Overlooking Girls with Autism



We know that for every four boys diagnosed with autism, there is only one girl diagnosed. And while that ratio may imply that autism is more prevalent in boys than girls, it doesn’t mean that’s necessarily the case.

According to a new study, there are significant brain structure and behavior deviations between boys and girls touched by autism. Girls with autism often display symptoms differently—specifically, girls tend to show less repetitive behaviors, such as hand-flapping, a narrow scope of focus, or even the need for rigid routines are not as prominent.

What this means is that girls with autism could be getting overlooked, or it may make it harder for them to get the right kind of therapy. This type of study could prove extremely helpful in understanding how autism differs between the sexes, leading to better diagnostic criteria and treatment.

Check out more on this study.

Lynsey, Community Manager


Two-Minute MRI Diagnosis?

Determining whether a child has autism or not has been, up to this point, primarily based on factors outlined in the DSM. It’s based on meeting certain criteria and there’s no medical test, such as a blood test, that can be taken to provide a diagnosis. But with the evolution of technology and research, we’re learning of more and more ways medical diagnostic tools may one day play a large role in the detection, and ultimately diagnosis, of autism.

One such potential tool, according to recent research published in Clinical Psychological Science, is a brain-imaging technique, similar to a MRI, that could detect autism in only two minutes. The scanning process can show the brain’s response to thoughts of ‘self-perspective’ – such as recognizing ‘your turn.’ It showed that there was a subdued response in the brain among those with autism – and the more subdued the response, the more severe the autism symptoms.

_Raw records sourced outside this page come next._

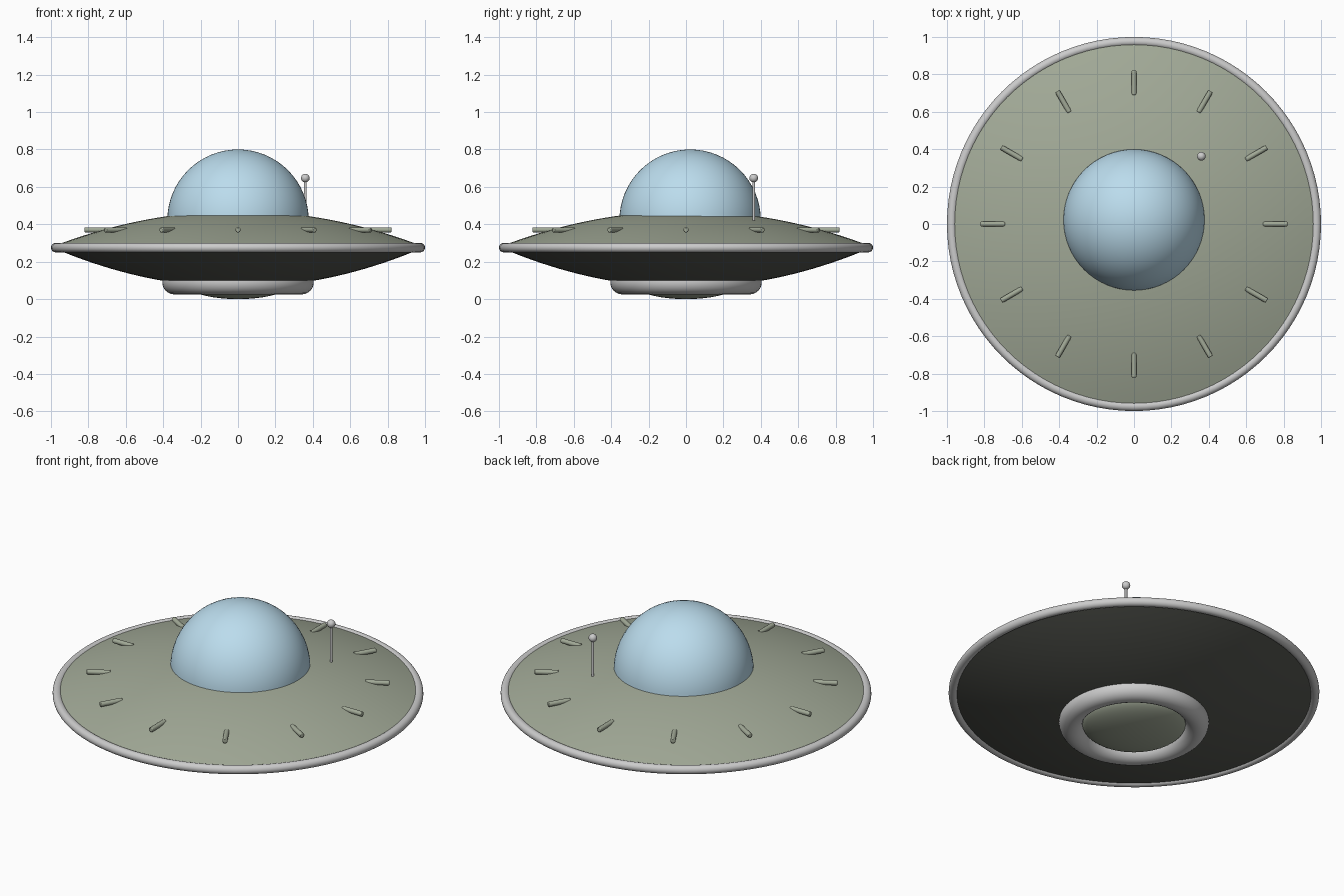
import bpy, bmesh, math
from mathutils import Vector

if "Cube" in bpy.data.objects:
    bpy.data.objects.remove(bpy.data.objects["Cube"])


def material(name, color):
    m = bpy.data.materials.new(name)
    m.diffuse_color = (*color, 1)
    m.use_nodes = True
    m.node_tree.nodes["Principled BSDF"].inputs["Base Color"].default_value = m.diffuse_color
    return m


GREEN = material("hull_green", (0.36, 0.40, 0.31))
DARK = material("underside_dark", (0.10, 0.105, 0.09))
GLASS = material("dome_blue", (0.50, 0.72, 0.85))


def finish(obj, name, mat=None, angle=40):
    obj.name = obj.data.name = name
    if mat:
        obj.data.materials.append(mat)
    bpy.ops.object.select_all(action='DESELECT')
    obj.select_set(True)
    bpy.context.view_layer.objects.active = obj
    bpy.ops.object.shade_smooth_by_angle(angle=math.radians(angle))
    return obj


def lathe(name, profile, mat=None, steps=96, location=(0, 0, 0)):
    """Revolve (radius, z) points around the z axis."""
    bm = bmesh.new()
    verts = [bm.verts.new((r, 0, z)) for r, z in profile]
    edges = [bm.edges.new(pair) for pair in zip(verts, verts[1:])]
    bmesh.ops.spin(bm, geom=verts + edges, cent=(0, 0, 0), axis=(0, 0, 1),
                   angle=math.tau, steps=steps, use_duplicate=False)
    bmesh.ops.remove_doubles(bm, verts=bm.verts, dist=1e-5)
    bmesh.ops.recalc_face_normals(bm, faces=bm.faces)
    # open shells: make the outermost side face away from the saucer's middle
    top = max(bm.faces, key=lambda f: abs(f.normal.z))
    middle = Vector((0, 0, 0.27 - location[2]))
    if top.normal.dot(top.calc_center_median() - middle) < 0:
        bmesh.ops.reverse_faces(bm, faces=bm.faces)
    mesh = bpy.data.meshes.new(name)
    bm.to_mesh(mesh)
    bm.free()
    obj = bpy.data.objects.new(name, mesh)
    bpy.context.collection.objects.link(obj)
    obj.location = location
    return finish(obj, name, mat)


def ring(name, major, minor, z):
    bpy.ops.mesh.primitive_torus_add(major_radius=major, minor_radius=minor, location=(0, 0, z),
                                     major_segments=96, minor_segments=24)
    return finish(bpy.context.object, name)


# Saucer hull: shallow curved shells above and below the rim
radii = [0.97 * i / 20 for i in range(21)]
lathe("upper_hull", [(r, 0.471 - 0.193 * r * r) for r in radii], GREEN)
lathe("lower_hull", [(r, 0.063 + 0.216 * r * r) for r in radii], DARK)

# Rounded rim and landing ring
ring("rim", 0.975, 0.025, 0.275)
ring("landing_ring", 0.34, 0.065, 0.09)

# Flattened bulge under the hull
arc = [math.pi / 2 * i / 16 for i in range(17)]
lathe("belly_bulge", [(0.28 * math.sin(a), 0.083 - 0.083 * math.cos(a)) for a in arc], GREEN, 64)

# Cockpit dome, set slightly to the back
lathe("cockpit_dome", [(0.378 * math.sin(a), 0.378 * math.cos(a)) for a in arc],
      GLASS, 64, (0, 0.022, 0.422))

# Twelve small bars radiating around the upper hull
for i in range(12):
    a = math.tau * i / 12
    bpy.ops.mesh.primitive_cylinder_add(vertices=16, radius=0.014, depth=0.13,
                                        location=(0.755 * math.cos(a), 0.755 * math.sin(a), 0.37),
                                        rotation=(0, math.pi / 2, a))
    bar = finish(bpy.context.object, f"hull_bar_{i + 1}", GREEN)
    bevel = bar.modifiers.new("soft_ends", 'BEVEL')
    bevel.width, bevel.segments = 0.004, 2

# Antenna rod and ball tip
bpy.ops.mesh.primitive_cylinder_add(vertices=16, radius=0.007, depth=0.24, location=(0.36, 0.362, 0.525))
finish(bpy.context.object, "antenna_rod")
bpy.ops.mesh.primitive_uv_sphere_add(segments=24, ring_count=16, radius=0.023, location=(0.36, 0.362, 0.647))
finish(bpy.context.object, "antenna_tip")
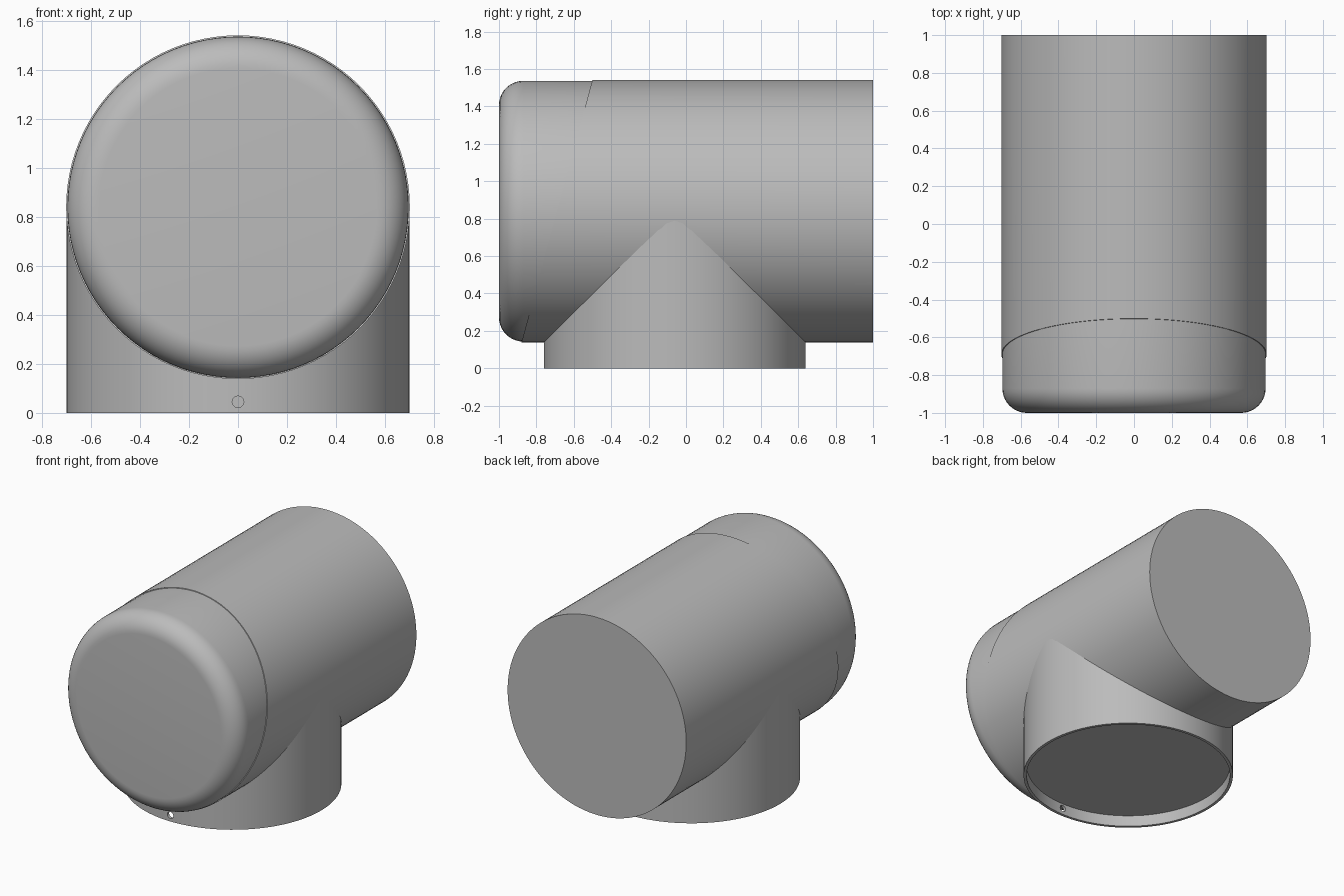
import bpy, bmesh, math
from mathutils import Matrix, Vector

cube = bpy.data.objects.get("Cube")
if cube:
    bpy.data.objects.remove(cube, do_unlink=True)

R = 0.70          # pipe radius
AXIS_Z = 0.84     # height of the horizontal pipe's axis
STEM_Y = -0.06    # centre of the vertical branch
SEGMENTS = 96

grey = bpy.data.materials.new("grey")
grey.use_nodes = True
colour = (0.5, 0.5, 0.5, 1)
grey.diffuse_color = colour
grey.node_tree.nodes["Principled BSDF"].inputs["Base Color"].default_value = colour


def lathe(name, profile, matrix, seam=None, keep_front=True):
    """Spin a (radius, height) profile about z, place it, and trim it at the seam plane."""
    bm = bmesh.new()
    verts = [bm.verts.new((r, 0, h)) for r, h in profile]
    edges = [bm.edges.new(pair) for pair in zip(verts, verts[1:])]
    bmesh.ops.spin(bm, geom=verts + edges, axis=(0, 0, 1), cent=(0, 0, 0),
                   angle=math.tau, steps=SEGMENTS, use_merge=True)
    bmesh.ops.remove_doubles(bm, verts=bm.verts, dist=1e-4)
    bm.transform(matrix)
    if seam:
        point, normal = seam
        cut = bmesh.ops.bisect_plane(bm, geom=bm.verts[:] + bm.edges[:] + bm.faces[:],
                                     plane_co=point, plane_no=normal,
                                     clear_outer=keep_front, clear_inner=not keep_front)
        rim = [g for g in cut["geom_cut"] if isinstance(g, bmesh.types.BMEdge)]
        bmesh.ops.holes_fill(bm, edges=rim, sides=0)
    bmesh.ops.recalc_face_normals(bm, faces=bm.faces)
    mesh = bpy.data.meshes.new(name)
    bm.to_mesh(mesh)
    bm.free()
    obj = bpy.data.objects.new(name, mesh)
    mesh.materials.append(grey)
    bpy.context.collection.objects.link(obj)
    return obj


def activate(obj):
    bpy.ops.object.select_all(action="DESELECT")
    obj.select_set(True)
    bpy.context.view_layer.objects.active = obj


# Horizontal axis: profile height runs from the front (-y) to the back (+y)
along_y = Matrix.Translation((0, 0, AXIS_Z)) @ Matrix.Rotation(-math.pi / 2, 4, "X")
seam = (Vector((0, -0.69, AXIS_Z)), Vector((0, 1, -0.27)).normalized())

# Front cap with a rounded rim, ending at the slanted seam
fillet = 0.13
cap_r = R - 0.003
arc = [(cap_r - fillet + fillet * math.sin(a), -1 + fillet - fillet * math.cos(a))
       for a in (math.radians(9 * i) for i in range(11))]
cap = lathe("front_cap", [(0, -1)] + arc + [(cap_r, 0), (0, 0)], along_y, seam, True)

# Main pipe behind the seam, closed at the back
pipe = lathe("main_pipe", [(0, -1), (R + 0.002, -1), (R + 0.002, 1), (0, 1)],
             along_y, seam, False)

# Vertical branch with a shallow recess underneath
branch = lathe("branch_pipe", [(0, 0.08), (R - 0.02, 0.08), (R - 0.02, 0), (R, 0),
                               (R, AXIS_Z), (0, AXIS_Z)],
               Matrix.Translation((0, STEM_Y, 0)))

# Small screw hole through the front of the branch wall
bpy.ops.mesh.primitive_cylinder_add(vertices=12, radius=0.024, depth=0.12,
                                    location=(0, STEM_Y - R, 0.045),
                                    rotation=(math.pi / 2, 0, 0))
cutter = bpy.context.object
cutter.name = "screw_hole_cutter"
cutter.hide_render = True
hole = branch.modifiers.new("screw_hole", "BOOLEAN")
hole.operation = "DIFFERENCE"
hole.solver = "EXACT"
hole.object = cutter
activate(branch)
bpy.ops.object.modifier_apply(modifier=hole.name)
bpy.data.objects.remove(cutter, do_unlink=True)

for part in (cap, pipe, branch):
    activate(part)
    bpy.ops.object.shade_smooth_by_angle(angle=math.radians(30))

While it wouldn’t be able to take the place of a full evaluation, and it will certainly require much more research, this may be a way to aide in the clinical diagnosis in the future, offering us a little more insight into how our brains are processing information.

You can check out more on this research here.

Lynsey, Community Manager

Inflammation in Brain Linked to Autism

Maybe a little closer to understanding a bit more about autism…a new study published in Nature Communications is showing that the brains of people with autism share a common pattern of inflammation related to an overactive immune response.

As discussed in this article, researchers from Johns Hopkins and University of Alabama at Birmingham analyzed the data from autopsied brains of 72 people – 32 of whom had autism – and of those that had autism, they found genes for inflammation permanently activated in certain cells. This was the largest ever study of gene expression in autism.

The inflammation is not likely a root cause of autism, but possibly a consequence of a gene mutation. In order to better understand the inflammation’s effects, researchers will need to determine whether treating it will make an impact on symptoms.

As one of the researchers involved in the study points out, the current findings highlights how much we don’t know about the way our immune systems affect brain activity.


Lynsey, Community Manager 

Kids with Autism May Have Overload of Brain Connections (Study)

brain synapsesA new study, which is getting a lot of attention, is showing that children with autism may have an oversupply of synapses – which are the connections that allow neurons to send a receive signals –in their brains. With this excess amount of synapses, different brain areas can be affected and overloaded with stimuli. And having such an overload could account for symptoms like extreme sensitivity to noise or social challenges.

This information could help researchers and doctors identify a key cause of autism symptoms – which is good news for a potential treatment. But this would be long down the road – researchers were able to create a similar overloading of synapses among mice and used a drug called rapamycin, which worked well to improve, if not eliminate symptoms, however this drug comes with heavy side effects. But this is an exciting discovery and one that will hopefully be further explored.

Check out this NY Times article for a good breakdown on the study.

Lynsey, Community Manager